▶ **How to complete this task**: Please give back all the records exactly, but keep the pictures out.

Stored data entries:
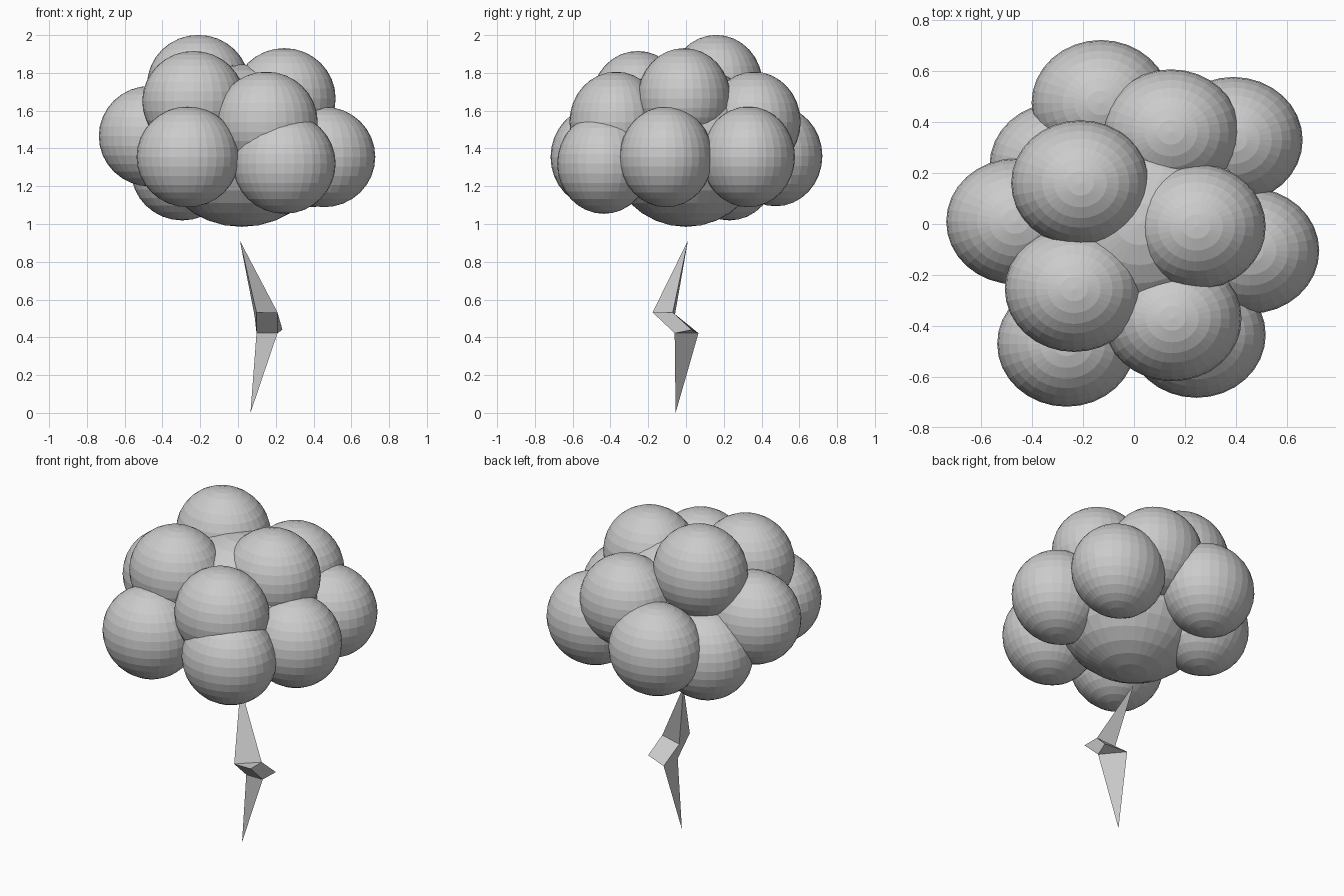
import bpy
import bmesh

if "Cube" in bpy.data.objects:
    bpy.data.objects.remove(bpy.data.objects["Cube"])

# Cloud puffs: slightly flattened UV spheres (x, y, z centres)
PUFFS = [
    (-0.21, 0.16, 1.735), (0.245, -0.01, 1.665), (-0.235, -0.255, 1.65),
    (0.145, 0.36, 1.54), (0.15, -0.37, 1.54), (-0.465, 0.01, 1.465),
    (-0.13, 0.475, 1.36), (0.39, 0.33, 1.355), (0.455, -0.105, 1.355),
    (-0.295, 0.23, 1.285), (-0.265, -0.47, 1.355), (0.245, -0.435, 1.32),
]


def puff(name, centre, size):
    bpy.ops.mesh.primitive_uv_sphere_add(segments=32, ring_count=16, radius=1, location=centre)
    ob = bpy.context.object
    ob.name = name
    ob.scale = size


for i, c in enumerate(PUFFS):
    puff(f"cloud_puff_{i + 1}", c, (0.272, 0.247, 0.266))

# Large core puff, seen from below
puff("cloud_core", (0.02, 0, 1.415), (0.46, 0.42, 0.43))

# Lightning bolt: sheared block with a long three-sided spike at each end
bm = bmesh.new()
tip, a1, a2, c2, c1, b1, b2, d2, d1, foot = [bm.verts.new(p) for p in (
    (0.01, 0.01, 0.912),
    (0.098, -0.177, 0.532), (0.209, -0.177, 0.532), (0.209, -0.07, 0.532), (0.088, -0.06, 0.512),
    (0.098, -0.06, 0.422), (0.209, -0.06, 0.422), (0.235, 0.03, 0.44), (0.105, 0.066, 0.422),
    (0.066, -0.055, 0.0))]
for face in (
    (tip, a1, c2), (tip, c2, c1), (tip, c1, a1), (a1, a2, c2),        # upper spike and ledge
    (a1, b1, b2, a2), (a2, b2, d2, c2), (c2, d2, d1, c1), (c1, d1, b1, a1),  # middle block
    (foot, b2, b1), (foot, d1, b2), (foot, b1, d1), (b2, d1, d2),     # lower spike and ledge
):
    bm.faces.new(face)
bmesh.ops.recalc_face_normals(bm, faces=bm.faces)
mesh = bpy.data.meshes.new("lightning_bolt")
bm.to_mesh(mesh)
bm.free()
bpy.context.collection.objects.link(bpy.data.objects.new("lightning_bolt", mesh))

▶ **Problem solution**:
import bpy
import bmesh

if "Cube" in bpy.data.objects:
    bpy.data.objects.remove(bpy.data.objects["Cube"])

# Cloud puffs: slightly flattened UV spheres (x, y, z centres)
PUFFS = [
    (-0.21, 0.16, 1.735), (0.245, -0.01, 1.665), (-0.235, -0.255, 1.65),
    (0.145, 0.36, 1.54), (0.15, -0.37, 1.54), (-0.465, 0.01, 1.465),
    (-0.13, 0.475, 1.36), (0.39, 0.33, 1.355), (0.455, -0.105, 1.355),
    (-0.295, 0.23, 1.285), (-0.265, -0.47, 1.355), (0.245, -0.435, 1.32),
]


def puff(name, centre, size):
    bpy.ops.mesh.primitive_uv_sphere_add(segments=32, ring_count=16, radius=1, location=centre)
    ob = bpy.context.object
    ob.name = name
    ob.scale = size


for i, c in enumerate(PUFFS):
    puff(f"cloud_puff_{i + 1}", c, (0.272, 0.247, 0.266))

# Large core puff, seen from below
puff("cloud_core", (0.02, 0, 1.415), (0.46, 0.42, 0.43))

# Lightning bolt: sheared block with a long three-sided spike at each end
bm = bmesh.new()
tip, a1, a2, c2, c1, b1, b2, d2, d1, foot = [bm.verts.new(p) for p in (
    (0.01, 0.01, 0.912),
    (0.098, -0.177, 0.532), (0.209, -0.177, 0.532), (0.209, -0.07, 0.532), (0.088, -0.06, 0.512),
    (0.098, -0.06, 0.422), (0.209, -0.06, 0.422), (0.235, 0.03, 0.44), (0.105, 0.066, 0.422),
    (0.066, -0.055, 0.0))]
for face in (
    (tip, a1, c2), (tip, c2, c1), (tip, c1, a1), (a1, a2, c2),        # upper spike and ledge
    (a1, b1, b2, a2), (a2, b2, d2, c2), (c2, d2, d1, c1), (c1, d1, b1, a1),  # middle block
    (foot, b2, b1), (foot, d1, b2), (foot, b1, d1), (b2, d1, d2),     # lower spike and ledge
):
    bm.faces.new(face)
bmesh.ops.recalc_face_normals(bm, faces=bm.faces)
mesh = bpy.data.meshes.new("lightning_bolt")
bm.to_mesh(mesh)
bm.free()
bpy.context.collection.objects.link(bpy.data.objects.new("lightning_bolt", mesh))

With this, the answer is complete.